:: Introduction ::
When it comes to survival (and I know that if you're like me, usually the word survival brings up images in my mind of the outdoors, the tin-foiled hat people, and preppers), there are some proactive steps you can take to make that situation less stressful. One of those is anticipating food needs.
I'm not a prepper myself, but I have taken precautionary steps to prepare for certain situations. Depending on what region of the country, or the world, you live in, there may be different steps you can take.
I live in the southwestern United States, which is (geographically speaking) a desert / semi-arid to arid, very low to 0 humidity area. It's very hot in the summer, and very cold in the winter.
Baker California, where Alien Fresh Jerky is located and where I work, is about 2.5 hours from Los Angeles, and about 1 hour from Las Vegas (by car, at an average of 65 mph). Breaking down or getting stuck in this town, or anywhere between Baker and an urban center, without motorized transportation, could turn deadly if not properly prepared, in a disaster situation.
:: An Emergency / Disaster Situation ::
At this point, I want to clarify disaster to mean anything from flash-flooding and earthquakes (which are very common where I live, except earthquakes which happen more often in the Los Angeles area than in Baker), to flooding, hurricanes, tornadoes, etc.
:: Emergency Go-Pack ::
There are many survival specialists, from former Navy SEAL Cade Courtley (www.sealsurvival.com), to adventurers like Bear Grylls (www.beargrylls.com).
Cade talks about having a go-pack, essentially a backpack or small bag that can easily be carried, packed with the essentials to survive the initial 72-hours after a disaster.
In the case of Hurricane Katrina and Super-Storm Sandy, the disaster lasted for several weeks.
:: Top 10 Foods ::
The following 10 foods are recommended by www.secretsofsurvival.com, a website dedicated to survival in case of disaster:
- Canned Alaskan Wild Salmon
- Dried Beans
- Brown Rice
- Bulk Nuts
- Peanut Butter
- Trail Mix
- Energy Bars and Chocolate Bars
- Beef Jerky
- Coffee / Instant Coffee
- Sea Vegetables / Powdered Super-Greens
:: About Beef Jerky ::
1 pack of 4oz of beef jerky has about 39g of Protein, it's got around 1200mg of sodium (salt), depending on the seasoning and flavoring it's also got sugar, a low amount of fats, and about 360 calories, and will typically keep for a decent amount of time if properly stored.
According to an article by WebMD (link here: http://www.webmd.com/food-recipes/protein), the recommended daily intake of protein for an adult is between 46 and 71 grams (in otherwords, between a little bit over 1 bag to 2 bags of 4oz of beef jerky).
Having an extra 3 to 6 bags of beef jerky either in the car's glove compartment box, in the pantry at home, or in a desk drawer at the office, could make a significant difference when and if a survival situation does arise, no doubt in my mind.
This is why I personally keep several bags of jerky in the car, at home, and of course, in the office.
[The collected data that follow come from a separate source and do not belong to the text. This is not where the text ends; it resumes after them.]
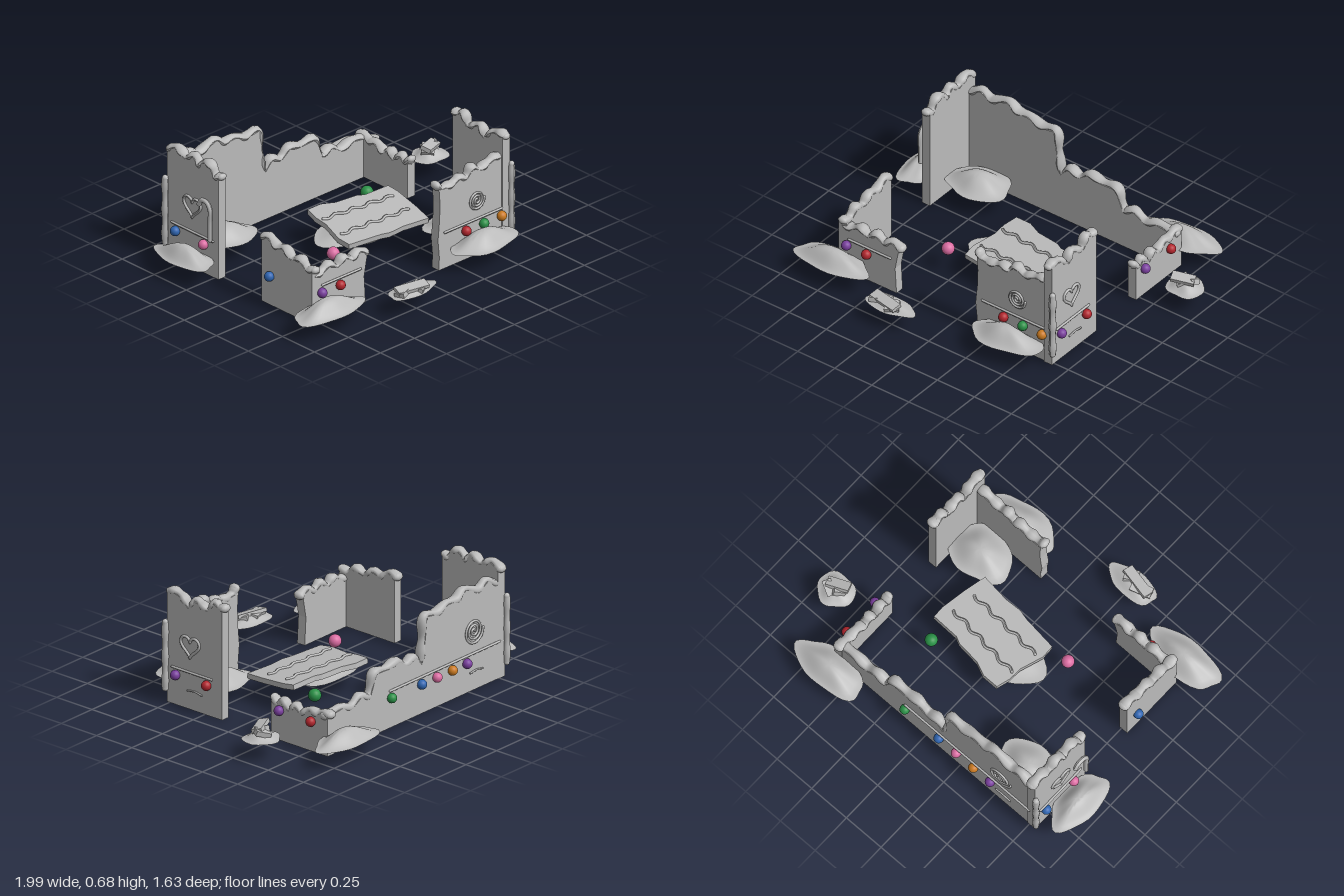
import * as THREE from 'three';
import { toCreasedNormals } from 'three/addons/utils/BufferGeometryUtils.js';

const mat = (name, color) => Object.assign(new THREE.MeshStandardMaterial({ color }), { name });
const V = (x, y, z = 0) => new THREE.Vector3(x, y, z);

export function createModel() {
  const model = new THREE.Group();
  model.name = 'ruinedCookieHouse';
  const grey = mat('grey', 0xbababa);
  const candy = {
    red: mat('red', 0xb3262e), purple: mat('purple', 0x7a3f9e), green: mat('green', 0x2a9147),
    blue: mat('blue', 0x2f66b2), orange: mat('orange', 0xcb7a20), pink: mat('pink', 0xdb6ca2),
  };
  const add = (parent, name, geo, m = grey) => {
    const mesh = new THREE.Mesh(geo, m);
    mesh.name = name;
    parent.add(mesh);
    return mesh;
  };

  // Tube with round ends and a gently swelling radius
  const rope = (parent, name, pts, r, swell = 0, wide = 1, closed = false) => {
    const g = new THREE.Group();
    g.name = name;
    const curve = new THREE.CatmullRomCurve3(pts, closed, 'centripetal');
    const segs = Math.max(24, pts.length * 6), sides = 8;
    const geo = new THREE.TubeGeometry(curve, segs, r, sides, closed);
    const pos = geo.attributes.position, v = V(0, 0);
    const size = (t) => 1 + swell * Math.sin(t * pts.length * 3.4 + pts[0].x * 9);
    for (let i = 0; i <= segs; i++) {
      const c = curve.getPointAt(i / segs);
      for (let j = 0; j <= sides; j++) {
        const k = i * (sides + 1) + j;
        v.fromBufferAttribute(pos, k).sub(c).multiplyScalar(size(i / segs)).add(c);
        pos.setXYZ(k, v.x, v.y, v.z);
      }
    }
    geo.computeVertexNormals();
    add(g, name + 'Body', geo);
    if (!closed) [0, 1].forEach((t) => {
      add(g, name + 'End', new THREE.SphereGeometry(r * size(t), 10, 8)).position.copy(curve.getPointAt(t));
    });
    g.scale.z = wide;
    parent.add(g);
    return g;
  };

  const ball = (parent, x, y, z, r, c) =>
    add(parent, 'candyBall', new THREE.SphereGeometry(r, 18, 12), candy[c]).position.set(x, y, z);

  // Wall in its own frame: u along, y up, outer face towards side * z
  const wall = (name, top, o) => {
    const g = new THREE.Group();
    g.name = name;
    const outline = [...(o.startEdge || [[top[0][0], 0]]), ...top.map(([u, y]) => [u, y - 0.022]),
      ...(o.endEdge || [[top[top.length - 1][0], 0]])];
    const shape = new THREE.Shape(outline.map((p) => new THREE.Vector2(...p)));
    const geo = new THREE.ExtrudeGeometry(shape, { depth: 0.054, bevelEnabled: false });
    add(g, 'cookiePanel', geo.translate(0, 0, -0.027));
    rope(g, 'icingEdge', top.map(([u, y]) => V(u, y - 0.02)), 0.02, 0.18, 1.45);
    const w = o.side * 0.031;
    if (o.strip) rope(g, 'icingStrip', o.strip.map((u) => V(u, 0.216, w)), 0.007);
    for (const [u, c] of o.balls || []) ball(g, u, 0.177, o.side * 0.04, 0.028, c);
    if (o.dash) {
      const d = o.dash;
      rope(g, 'icingDash', [V(d - 0.05, 0.105, w), V(d, 0.113, w), V(d + 0.05, 0.107, w)], 0.005);
    }
    if (o.heart) {
      const pts = [];
      for (let i = 0; i < 28; i++) {
        const a = (i / 28) * Math.PI * 2;
        const y = 13 * Math.cos(a) - 5 * Math.cos(2 * a) - 2 * Math.cos(3 * a) - Math.cos(4 * a);
        pts.push(V(o.heart + 0.0041 * 16 * Math.sin(a) ** 3, 0.37 + 0.0041 * y, w));
      }
      rope(g, 'icingHeart', pts, 0.008, 0, 1, true);
    }
    if (o.spiral) {
      const [u, y, R] = o.spiral, pts = [];
      for (let i = 0; i <= 36; i++) {
        const a = (i / 36) * Math.PI * 6, r = R * (0.08 + 0.92 * (i / 36));
        pts.push(V(u + o.side * r * Math.cos(a), y + r * Math.sin(a), w));
      }
      rope(g, 'icingSpiral', pts, 0.007);
    }
    g.position.set(o.x || 0, 0, o.z || 0);
    if (o.turned) g.rotation.y = -Math.PI / 2; // u runs along z
    model.add(g);
  };

  wall('backWall', [[-0.77, 0.58], [-0.73, 0.575], [-0.66, 0.615], [-0.6, 0.58], [-0.48, 0.62], [-0.42, 0.58],
    [-0.34, 0.585], [-0.26, 0.555], [-0.165, 0.57], [-0.145, 0.43], [-0.12, 0.305], [-0.07, 0.36], [0, 0.335],
    [0.06, 0.38], [0.15, 0.365], [0.25, 0.37], [0.3, 0.25], [0.37, 0.275], [0.44, 0.235], [0.53, 0.26], [0.64, 0.245]], {
    z: -0.59, side: -1, strip: [-0.75, -0.3, 0.145], spiral: [-0.54, 0.345, 0.075], dash: -0.56,
    balls: [[-0.475, 'purple'], [-0.355, 'orange'], [-0.23, 'pink'], [-0.105, 'blue'], [0.14, 'green']],
  });
  wall('frontWallRightSide', [[-0.77, 0.3], [-0.72, 0.3], [-0.655, 0.33], [-0.6, 0.3], [-0.545, 0.335], [-0.49, 0.305],
    [-0.435, 0.335], [-0.385, 0.31]], {
    z: 0.485, side: 1, strip: [-0.72, -0.6, -0.44], balls: [[-0.73, 'purple'], [-0.595, 'red']],
    endEdge: [[-0.395, 0.24], [-0.41, 0.16], [-0.405, 0.08], [-0.4, 0]],
  });
  wall('frontWallLeftSide', [[0.14, 0.525], [0.165, 0.5], [0.25, 0.495], [0.3, 0.515], [0.35, 0.5], [0.395, 0.545],
    [0.45, 0.515], [0.51, 0.53], [0.555, 0.545], [0.61, 0.54]], {
    z: 0.485, side: 1, strip: [0.18, 0.4, 0.6], spiral: [0.415, 0.33, 0.056],
    balls: [[0.33, 'red'], [0.46, 'green'], [0.59, 'orange']],
    startEdge: [[0.14, 0], [0.143, 0.08], [0.133, 0.18], [0.145, 0.3], [0.148, 0.4]],
  });
  wall('leftWallFront', [[0.128, 0.665], [0.16, 0.665], [0.19, 0.685], [0.238, 0.625], [0.285, 0.64], [0.326, 0.66],
    [0.37, 0.605], [0.427, 0.655], [0.48, 0.67], [0.52, 0.66]], {
    x: 0.627, side: -1, turned: true, strip: [0.2, 0.34, 0.48], heart: 0.352, dash: 0.32,
    balls: [[0.45, 'purple'], [0.23, 'red']],
  });
  wall('leftWallBack', [[-0.62, 0.255], [-0.577, 0.26], [-0.53, 0.24], [-0.485, 0.25], [-0.42, 0.215], [-0.38, 0.245],
    [-0.34, 0.205], [-0.286, 0.25], [-0.256, 0.22], [-0.22, 0.25]], {
    x: 0.627, side: -1, turned: true, balls: [[-0.285, 'purple'], [-0.51, 'red']],
  });
  wall('rightWallBack', [[-0.62, 0.655], [-0.565, 0.685], [-0.53, 0.67], [-0.485, 0.65], [-0.42, 0.685], [-0.38, 0.645],
    [-0.335, 0.68], [-0.286, 0.665], [-0.256, 0.62], [-0.22, 0.63]], {
    x: -0.765, side: 1, turned: true, strip: [-0.58, -0.4, -0.26], heart: -0.42,
    balls: [[-0.545, 'blue'], [-0.325, 'pink']],
  });
  wall('rightWallFront', [[0.115, 0.4], [0.16, 0.415], [0.22, 0.375], [0.28, 0.39], [0.34, 0.35], [0.41, 0.37],
    [0.46, 0.33], [0.51, 0.34]], { x: -0.765, side: 1, turned: true, balls: [[0.19, 'blue']] });

  // Icing posts on two corners and a broken cane on a side wall
  for (const [x, z] of [[0.662, 0.524], [-0.802, -0.625]])
    rope(model, 'cornerIcing', [0.08, 0.18, 0.28, 0.38, 0.465].map((y) => V(x, y, z)), 0.019, 0.12);
  rope(model, 'candyCane', [V(-0.825, 0.24, -0.25), V(-0.825, 0.34, -0.25), V(-0.825, 0.42, -0.25),
    V(-0.825, 0.455, -0.275), V(-0.825, 0.455, -0.315), V(-0.825, 0.425, -0.335)], 0.014);

  // Snow mounds: bell profile with a wobbly rim
  const mound = (x, z, rx, rz, h, seed) => {
    const prof = [new THREE.Vector2(0, 0)];
    for (let i = 0; i <= 10; i++) {
      const r = 1 - i / 10;
      prof.push(new THREE.Vector2(r, h * (0.5 + 0.5 * Math.cos(Math.PI * r ** 1.15))));
    }
    const geo = new THREE.LatheGeometry(prof, 32);
    const p = geo.attributes.position;
    for (let i = 0; i < p.count; i++) {
      const a = Math.atan2(p.getZ(i), p.getX(i));
      const k = 0.98 + 0.05 * Math.sin(3 * a + seed) + 0.04 * Math.sin(5 * a + seed * 2.3);
      p.setXYZ(i, p.getX(i) * k * rx, p.getY(i), p.getZ(i) * k * rz);
    }
    add(model, 'snowMound', toCreasedNormals(geo, 0.9)).position.set(x, 0.11, z);
  };
  [[-0.76, 0.605, 0.24, 0.115, 0.078], [0.4, 0.59, 0.23, 0.12, 0.078], [0.45, 0.32, 0.2, 0.15, 0.075],
    [-0.56, -0.42, 0.195, 0.15, 0.075], [-0.89, -0.38, 0.11, 0.205, 0.075], [0.61, -0.71, 0.23, 0.115, 0.068],
    [-0.02, 0.01, 0.25, 0.17, 0.04], [0.885, -0.355, 0.112, 0.1, 0.045], [-0.27, 0.735, 0.16, 0.08, 0.03],
  ].forEach((m, i) => mound(...m, i * 1.7 + 0.4));

  // Fallen roof slab with two wavy icing lines
  const slab = new THREE.Group();
  slab.name = 'fallenRoofSlab';
  const rim = [[-0.145, -0.215], [-0.05, -0.215], [0.03, -0.18], [0.17, -0.165], [0.21, -0.145], [0.375, -0.14],
    [0.38, -0.07], [0.36, 0.09], [0.335, 0.225], [0.165, 0.205], [0.065, 0.21], [0.01, 0.195], [-0.2, 0.17],
    [-0.205, 0.09], [-0.165, -0.05], [-0.165, -0.13]];
  const slabShape = new THREE.Shape(rim.map(([x, z]) => new THREE.Vector2(x, -z)));
  const slabGeo = new THREE.ExtrudeGeometry(slabShape, { depth: 0.03, bevelEnabled: false });
  add(slab, 'slabPanel', slabGeo.rotateX(-Math.PI / 2));
  for (const [x0, z0, z1] of [[-0.145, -0.095, -0.045], [-0.165, 0.07, 0.1]]) {
    const pts = [];
    for (let i = 0; i <= 28; i++) {
      const t = i / 28;
      pts.push(V(x0 + t * 0.465, 0.033, z0 + (z1 - z0) * t + 0.011 * Math.sin(t * Math.PI * 8)));
    }
    rope(slab, 'wavyIcing', pts, 0.008);
  }
  slab.position.set(0, 0.142, 0);
  slab.rotation.x = 0.13;
  model.add(slab);

  // Cookie rubble: [x, y, z, width, height, depth, tilt x, turn y, tilt z]
  for (const [x, y, z, w, h, d, a, b, c] of [
    [0.88, 0.175, -0.34, 0.13, 0.024, 0.06, 0.3, 0.35, -0.2], [0.91, 0.155, -0.38, 0.09, 0.03, 0.05, -0.2, -0.5, 0.25],
    [0.87, 0.15, -0.35, 0.07, 0.04, 0.07, 0.2, 0.8, 0.3], [-0.29, 0.142, 0.755, 0.19, 0.02, 0.06, 0.25, -0.2, 0.06],
    [-0.33, 0.13, 0.74, 0.12, 0.026, 0.06, -0.2, 0.3, 0.15], [-0.24, 0.132, 0.76, 0.08, 0.024, 0.07, 0.3, 0.5, -0.1],
  ]) {
    const chunk = add(model, 'cookieRubble', new THREE.BoxGeometry(w, h, d));
    chunk.position.set(x, y, z);
    chunk.rotation.set(a, b, c);
  }

  // Loose candy balls on the floor
  ball(model, 0.31, 0.137, -0.23, 0.036, 'green');
  ball(model, -0.315, 0.137, 0.17, 0.036, 'pink');
  return model;
}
Beef jerky would keep for about a year without refrigeration (unopened, of course), as long as it's out of direct sunlight, and preferably in a cool and dry place.
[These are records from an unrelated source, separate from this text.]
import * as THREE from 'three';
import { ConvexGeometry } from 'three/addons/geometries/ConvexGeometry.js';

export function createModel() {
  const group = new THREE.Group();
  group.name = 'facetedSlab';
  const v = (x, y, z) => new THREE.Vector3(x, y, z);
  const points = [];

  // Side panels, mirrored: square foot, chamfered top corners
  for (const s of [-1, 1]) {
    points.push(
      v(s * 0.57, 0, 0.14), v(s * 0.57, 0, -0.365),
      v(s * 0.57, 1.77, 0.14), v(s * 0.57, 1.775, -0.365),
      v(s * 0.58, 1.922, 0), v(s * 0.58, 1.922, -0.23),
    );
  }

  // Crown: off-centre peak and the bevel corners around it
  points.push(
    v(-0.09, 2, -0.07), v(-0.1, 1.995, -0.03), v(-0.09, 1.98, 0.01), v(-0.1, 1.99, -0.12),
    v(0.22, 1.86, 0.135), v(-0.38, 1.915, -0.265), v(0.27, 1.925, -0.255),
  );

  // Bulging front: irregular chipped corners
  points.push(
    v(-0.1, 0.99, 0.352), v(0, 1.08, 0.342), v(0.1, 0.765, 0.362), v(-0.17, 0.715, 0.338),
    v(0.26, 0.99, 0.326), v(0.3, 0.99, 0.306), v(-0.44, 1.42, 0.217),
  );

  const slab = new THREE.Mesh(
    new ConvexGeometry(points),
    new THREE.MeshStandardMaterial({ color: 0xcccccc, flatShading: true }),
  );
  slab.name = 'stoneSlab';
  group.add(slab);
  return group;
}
Dried (dehydrated) fruits and nuts are also excellent sources of protein, sugar, and energy, both for emergencies as well as outdoor adventures.
Other items I also keep in my go-pack / survival pack include:
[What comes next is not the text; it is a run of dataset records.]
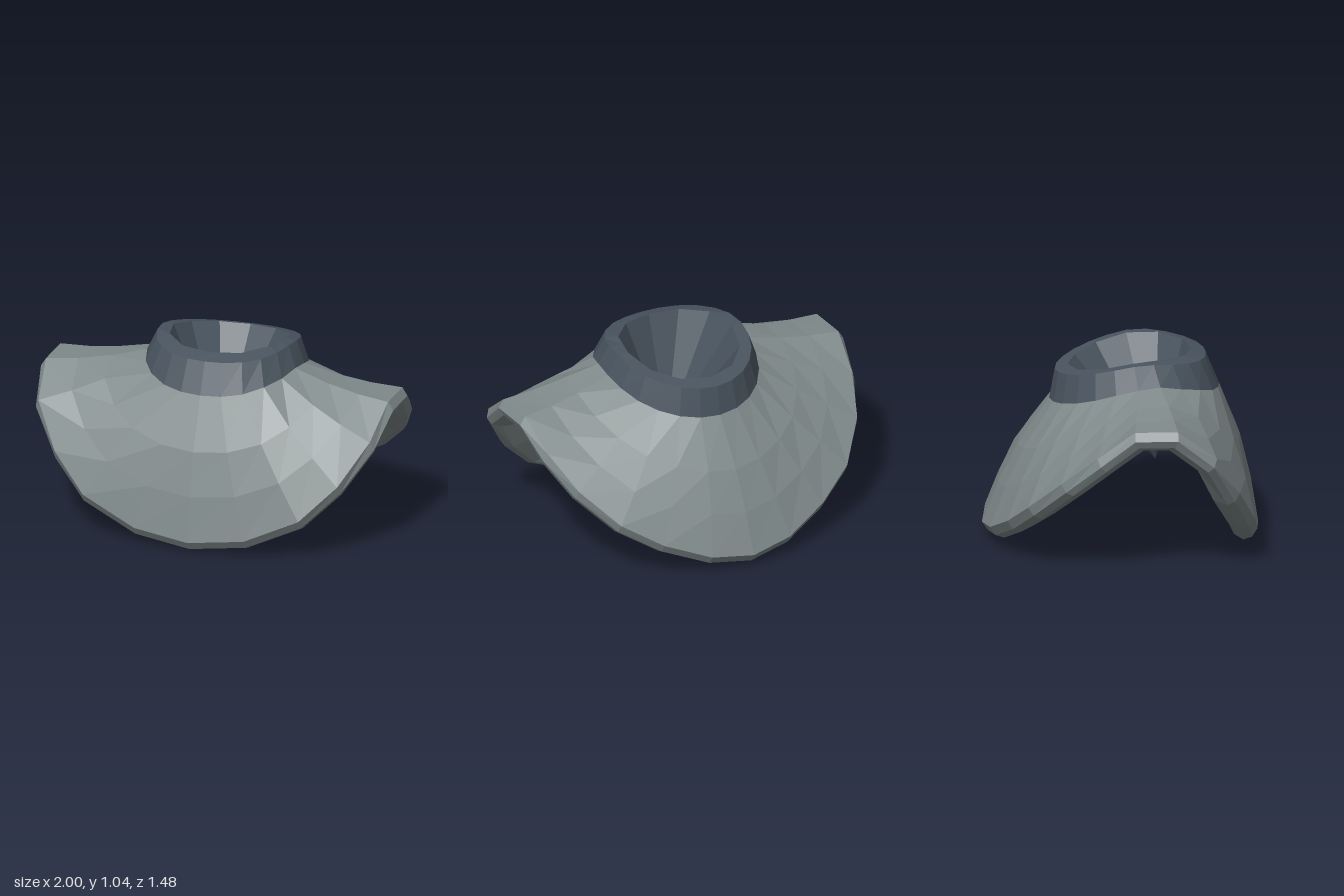
import * as THREE from 'three';

const V = (x, y, z) => new THREE.Vector3(x, y, z);
const HALF = 12, SEG = HALF * 2;

// Mirror a half loop (front centre, round the left side, to back centre)
function mirrorLoop(half) {
  const rest = half.slice(1, -1).reverse().map(p => V(-p.x, p.y, p.z));
  return [...half, ...rest];
}

// Faceted skin through a series of loops
function loft(rings) {
  const pos = [];
  const tri = (a, b, c) => {
    const n = b.clone().sub(a).cross(c.clone().sub(a));
    if (n.length() > 1e-7) for (const p of [a, b, c]) pos.push(p.x, p.y, p.z);
  };
  for (let r = 0; r < rings.length - 1; r++) {
    const a = rings[r], b = rings[r + 1];
    for (let i = 0; i < SEG; i++) {
      const j = (i + 1) % SEG;
      tri(a[i], a[j], b[j]);
      tri(a[i], b[j], b[i]);
    }
  }
  const g = new THREE.BufferGeometry();
  g.setAttribute('position', new THREE.Float32BufferAttribute(pos, 3));
  g.computeVertexNormals();
  return g;
}

// Piecewise height along z, from [z, y] pairs running front to back
function heightAt(pairs, z) {
  for (let i = 0; i < pairs.length - 1; i++) {
    const [z0, y0] = pairs[i], [z1, y1] = pairs[i + 1];
    if (z >= z1) return y0 + (y1 - y0) * (z0 - z) / (z0 - z1);
  }
  return pairs[pairs.length - 1][1];
}

// Oval loop, fuller at the front corners, whose height follows z
function ovalLoop(cz, rx, rz, pairs, full) {
  const half = [];
  for (let i = 0; i <= HALF; i++) {
    const t = Math.PI * i / HALF;
    const f = i < HALF / 2 ? 1 + full * Math.sin(2 * t) ** 2 : 1;
    const z = cz + f * rz * Math.cos(t);
    half.push(V(i % HALF ? f * rx * Math.sin(t) : 0, heightAt(pairs, z), z));
  }
  return mirrorLoop(half);
}

// Coarse loop: straight edges between a few [index, corner] keys
function cornerLoop(keys) {
  const half = [keys[0][1]];
  for (let k = 1; k < keys.length; k++) {
    const [i0, a] = keys[k - 1], [i1, b] = keys[k];
    for (let i = i0 + 1; i <= i1; i++) half.push(a.clone().lerp(b, (i - i0) / (i1 - i0)));
  }
  return mirrorLoop(half);
}

export function createModel() {
  const group = new THREE.Group();
  const capeGrey = new THREE.MeshStandardMaterial({ color: 0x808a8b, side: THREE.DoubleSide, flatShading: true });
  capeGrey.name = 'cape grey';
  const collarBlue = new THREE.MeshStandardMaterial({ color: 0x49545f, side: THREE.DoubleSide, flatShading: true });
  collarBlue.name = 'collar slate blue';

  // Upper edge of the cape rim
  const rim = mirrorLoop([
    V(0, 0.06, 0.74), V(0.31, 0.10, 0.72), V(0.61, 0.24, 0.69), V(0.80, 0.43, 0.60),
    V(0.94, 0.66, 0.47), V(0.97, 0.82, 0.26), V(0.97, 0.82, 0.03), V(0.94, 0.67, -0.17),
    V(0.86, 0.51, -0.36), V(0.70, 0.34, -0.53), V(0.49, 0.21, -0.63), V(0.24, 0.11, -0.71),
    V(0, 0.075, -0.74),
  ]);

  // Rim roll: shifts differ between the low ends and the high sides
  const rollLoop = (lowZ, lowY, sideZ, sideY, sx, midZ) => rim.map(p => {
    const h = (p.y - 0.06) / 0.76, t = h ** 3;
    const dz = lowZ + (sideZ - lowZ) * t + midZ * Math.sin(Math.PI * h);
    const dy = lowY + (sideY - lowY) * t;
    return V(p.x * (1 + sx * Math.min(1, t + 0.2)), p.y + dy, p.z - Math.sign(p.z - 0.15) * dz);
  });
  const rimOuter = rollLoop(0.03, -0.045, 0.0, -0.045, 0.03, 0);
  const rimBottom = rollLoop(0.075, -0.06, 0.02, -0.085, 0.01, 0);
  const rimInner = rollLoop(0.12, -0.03, 0.045, -0.11, -0.04, 0.03);

  // Neck opening, shared by cape and collar
  const neck = ovalLoop(0.075, 0.43, 0.455,
    [[0.53, 0.83], [0.40, 0.88], [0.20, 0.92], [0.03, 0.90], [-0.38, 0.76]], 0.05);

  // Coarse ridge inside the cape, where the lining turns up to the neck
  const lining = cornerLoop([
    [0, V(0, 0.43, 0.47)], [4, V(0.42, 0.565, 0.36)], [5, V(0.53, 0.725, 0.24)],
    [6, V(0.53, 0.735, 0.05)], [8, V(0.43, 0.56, -0.18)], [12, V(0, 0.41, -0.34)],
  ]);

  // Loops between rim and neck, bulged at front and back
  const between = (t, bulge) => rim.map((p, i) => {
    const q = p.clone().lerp(neck[i], t);
    const c = Math.cos(Math.PI * 2 * i / SEG);
    q.z += bulge * c;
    q.y -= 0.015 * (1 - c * c);
    return q;
  });

  const cape = new THREE.Mesh(loft([
    neck, lining, rimInner, rimBottom, rimOuter, rim,
    between(0.32, 0.028), between(0.63, 0.035), neck,
  ]), capeGrey);
  cape.name = 'cape';
  group.add(cape);

  // Collar band, its lip and the pointed twelve-sided funnel inside
  const collarTop = ovalLoop(0.055, 0.38, 0.405,
    [[0.46, 1.0], [0.2, 1.03], [0.1, 1.032], [0, 1.014], [-0.2, 0.963], [-0.35, 0.92]], 0.05);
  const innerOval = ovalLoop(0.05, 0.32, 0.33,
    [[0.38, 1.024], [0.2, 1.038], [0.1, 1.036], [0, 1.014], [-0.28, 0.943]], 0.03);
  const collarInner = cornerLoop([0, 2, 4, 6, 8, 10, 12].map(i => [i, innerOval[i]]));
  const tip = rim.map(() => V(0, 0.41, 0.19));

  const collar = new THREE.Mesh(loft([neck, collarTop, collarInner]), collarBlue);
  collar.name = 'collar';
  const funnel = new THREE.Mesh(loft([collarInner, tip]), collarBlue);
  funnel.name = 'neckFunnel';
  group.add(collar, funnel);
  return group;
}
- A 3-Liter water reservoir bag (like this one from amazon.com)
- 4 Bags of Beef Jerky
- Survival knife
- 1-set of working gloves
- A handgun / pistol with several clips (hollow-point defense ammunition)
- 3 glow sticks
- A compass
- A personal First Aid Kit
- Copies of important documents (driver license, passport, a printed piece of paper with other information such as blood type, allergies, medical information, etc) in a weather proof bag (ziplock freezer bag)
- A BIC lighter, as well as weatherproof matches
- An emergency back-up battery pack that can recharge my cell phone
- An emergency 3-gallons of drinking water in each location (office and home)
- An emergency 10-gallons of fuel (2 x 5-gallon containers)
- All of this among other things (except the 3-gallons of water and the 10-gallons of fuel) inside a solar-panel equipped back-pack (like this one)
Keep in mind that this emergency go-pack / survival pack is meant to get me through about 72-hours of an emergency situation. For any sustained amount of time longer than 72 hours, there has to be a more thought-out plan, involving much more items, etc.
Googling 'survival kit' or '72-hour survival kit' will get you a phone book amount of links to products with the basic items for building your own go-pack / survival pack.
:: Summary ::
The first 72-hours of any disaster situation are critical. For more information, here is a great link. I wish you the best of luck.
- Martin R.